Photo 11/17 | Sound Logic Polk Audio System Power Wires | Before installing the amp, power wire was run from the fuse box to the rear of the cab, as well as RCA cables to convey audio from the head unit to the amp's inputs.
Photo 12/17 | Sound Logic Polk Audio System Installing Amp | Fortunately for us, the seats were already out of the truck from the carpet upgrade, so we had easy access to a mounting point behind the passenger seat. After marking and drilling out holes, the amp was screwed in place.
Photo 13/17 | Sound Logic Polk Audio System Braiding Speaker Wires | Speaker output wires were run up through a slit in the carpet, braided, and stripped before tightening them into the amp's outputs with a small hex key.
Photo 14/17 | Sound Logic Polk Audio System Connected Amp | With all the wires connected, the amp fit perfectly behind the passenger seat. After turning on the ignition to make sure it was getting power, we moved on to the subwoofer.

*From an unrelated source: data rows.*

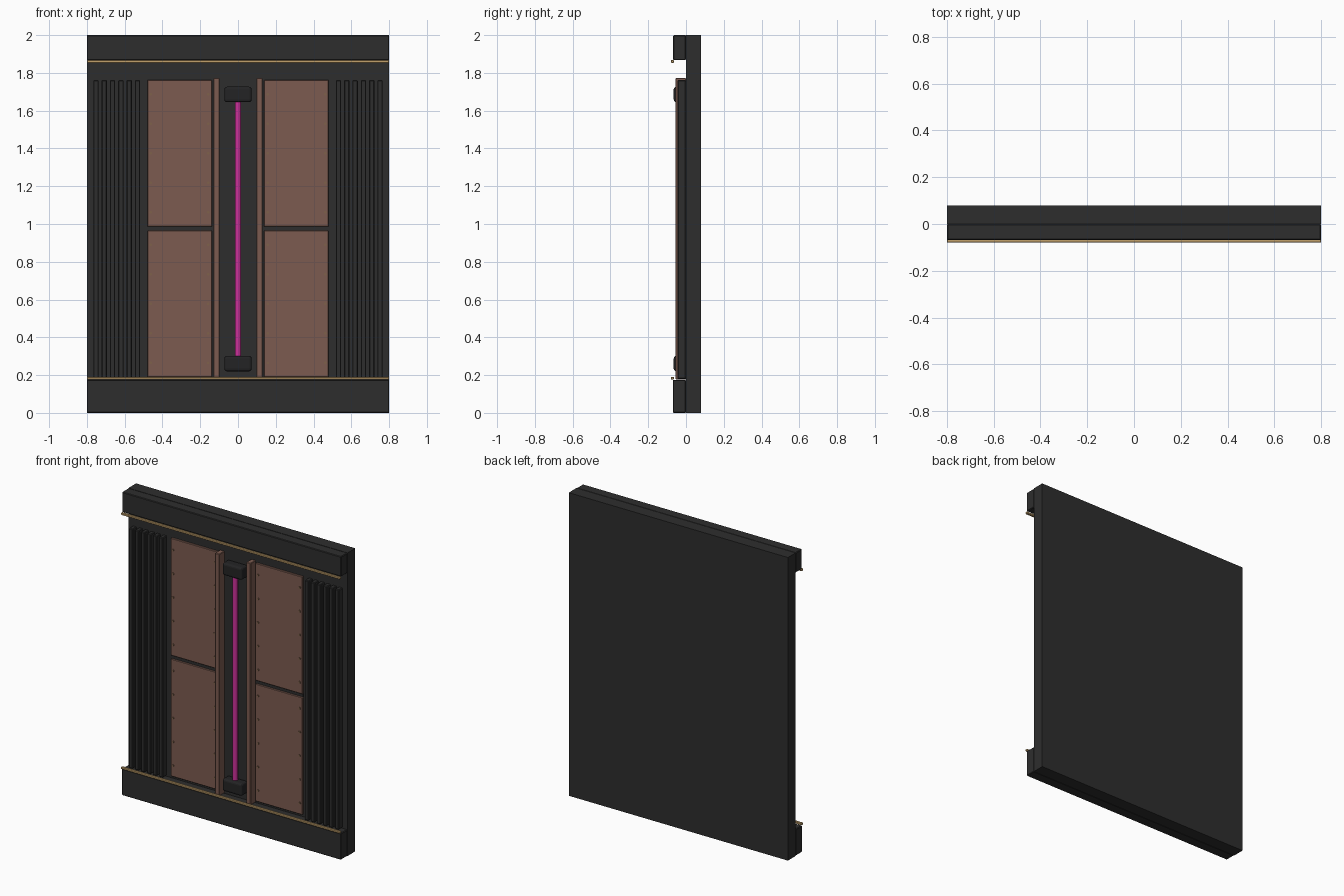
import bpy
import math
from mathutils import Vector

cube = bpy.data.objects.get("Cube")
if cube:
    bpy.data.objects.remove(cube, do_unlink=True)


def material(name, r, g, b):
    m = bpy.data.materials.new(name)
    m.use_nodes = True
    m.diffuse_color = (r, g, b, 1)
    m.node_tree.nodes["Principled BSDF"].inputs["Base Color"].default_value = (r, g, b, 1)
    return m


charcoal = material("charcoal metal", 0.027, 0.027, 0.027)
black = material("black metal", 0.017, 0.017, 0.018)
copper = material("copper plate", 0.20, 0.105, 0.08)
bronze = material("bronze rivet", 0.21, 0.12, 0.07)
gold = material("gold trim", 0.55, 0.36, 0.15)
magenta = material("magenta light", 0.60, 0.03, 0.32)


def box(name, x, y, z, mat, bevel=0.0, segments=1):
    """Box from (min, max) pairs on each axis."""
    lo, hi = Vector((x[0], y[0], z[0])), Vector((x[1], y[1], z[1]))
    bpy.ops.mesh.primitive_cube_add(size=1, location=(lo + hi) / 2)
    ob = bpy.context.object
    ob.name = name
    ob.scale = hi - lo
    bpy.ops.object.transform_apply(location=False, rotation=False, scale=True)
    ob.data.materials.append(mat)
    if bevel:
        mod = ob.modifiers.new("Bevel", "BEVEL")
        mod.width = bevel
        mod.segments = segments
    return ob


def rod(name, radius, depth, location, rotation, sides, mat):
    bpy.ops.mesh.primitive_cylinder_add(vertices=sides, radius=radius, depth=depth,
                                        location=location, rotation=rotation)
    ob = bpy.context.object
    ob.name = name
    ob.data.materials.append(mat)
    bpy.ops.object.shade_smooth_by_angle(angle=math.radians(40))
    return ob


# Wall slab with a heavy beam at top and bottom
box("wall_slab", (-0.8, 0.8), (0, 0.08), (0, 2), charcoal)
box("bottom_beam", (-0.8, 0.8), (-0.07, 0), (0, 0.175), charcoal, 0.004)
box("top_beam", (-0.8, 0.8), (-0.068, 0), (1.868, 2), charcoal, 0.004)

# Gold trim rails along the beams
for name, z in (("bottom_trim", 0.176), ("top_trim", 1.853)):
    box(name, (-0.8, 0.8), (-0.08, -0.064), (z, z + 0.015), gold, 0.003)

for side, s in (("left", 1), ("right", -1)):
    def span(a, b):
        return sorted((s * a, s * b))

    # Vertical ribs on the outer part of the wall
    for i in range(6):
        x = 0.532 + i * 0.044
        box(f"{side}_rib_{i + 1}", span(x - 0.014, x + 0.014), (-0.045, 0),
            (0.18, 1.762), charcoal, 0.004)

    # Copper pillar beside the central channel
    box(f"{side}_pillar", span(0.098, 0.13), (-0.055, 0), (0.176, 1.772), copper, 0.003)

    # Upper and lower copper panels, riveted along both edges
    for level, low, high in (("lower", 0.19, 0.965), ("upper", 0.987, 1.762)):
        box(f"{side}_{level}_panel", span(0.137, 0.48), (-0.015, 0), (low, high), copper, 0.003)
        for edge in (0.158, 0.462):
            for i in range(5):
                z = low + 0.075 + i * (high - low - 0.15) / 4
                rod(f"{side}_{level}_rivet", 0.007, 0.008, (s * edge, -0.017, z),
                    (math.pi / 2, 0, 0), 8, bronze)

    # Dark bar across the gap between the panels
    box(f"{side}_divider", span(0.137, 0.48), (-0.006, 0), (0.965, 0.987), charcoal)

# Central light tube held by two sockets
rod("light_tube", 0.017, 1.37, (0, -0.03, 0.972), (0, 0, 0), 16, magenta)
for name, z in (("bottom_socket", 0.22), ("top_socket", 1.645)):
    box(name, (-0.072, 0.072), (-0.065, 0), (z, z + 0.082), black, 0.014, 3)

Photo 15/17 | Sound Logic Polk Audio System Mounting Sub | Mounting a sub box inside a standard cab truck can be tricky due to limited space. Initially we considered mounting the 10-inch DXi woofer in this MDF box in place of the center bench seat, but it looked awkward and made the sound muddy.
Photo 16/17 | Sound Logic Polk Audio System Custom Subwoofer Box | After a little head-scratching, Audio Innovations owner Joe Provenzano ended up custom-fabricating a box that fit seamlessly inside the center bench seat's foam cushion with the subwoofer facing downward. Not only does it look completely stealthy, it gives the system a healthy dose of thump.
Photo 17/17 | Sound Logic Polk Audio System Head Unit | Here's the head unit we chose to feed our new Polk Audio system, a 6.1-inch touchscreen Pioneer AVIC-D3. With the new head unit, 500-watt amp, four two-way speakers, and a custom-mounted 10-inch sub, our project Silverado sounds truly incredible. The new sound system has crisp highs, thunderous lows, and plenty of power to shake our standard cab Chevy all day long. What more could you ask for?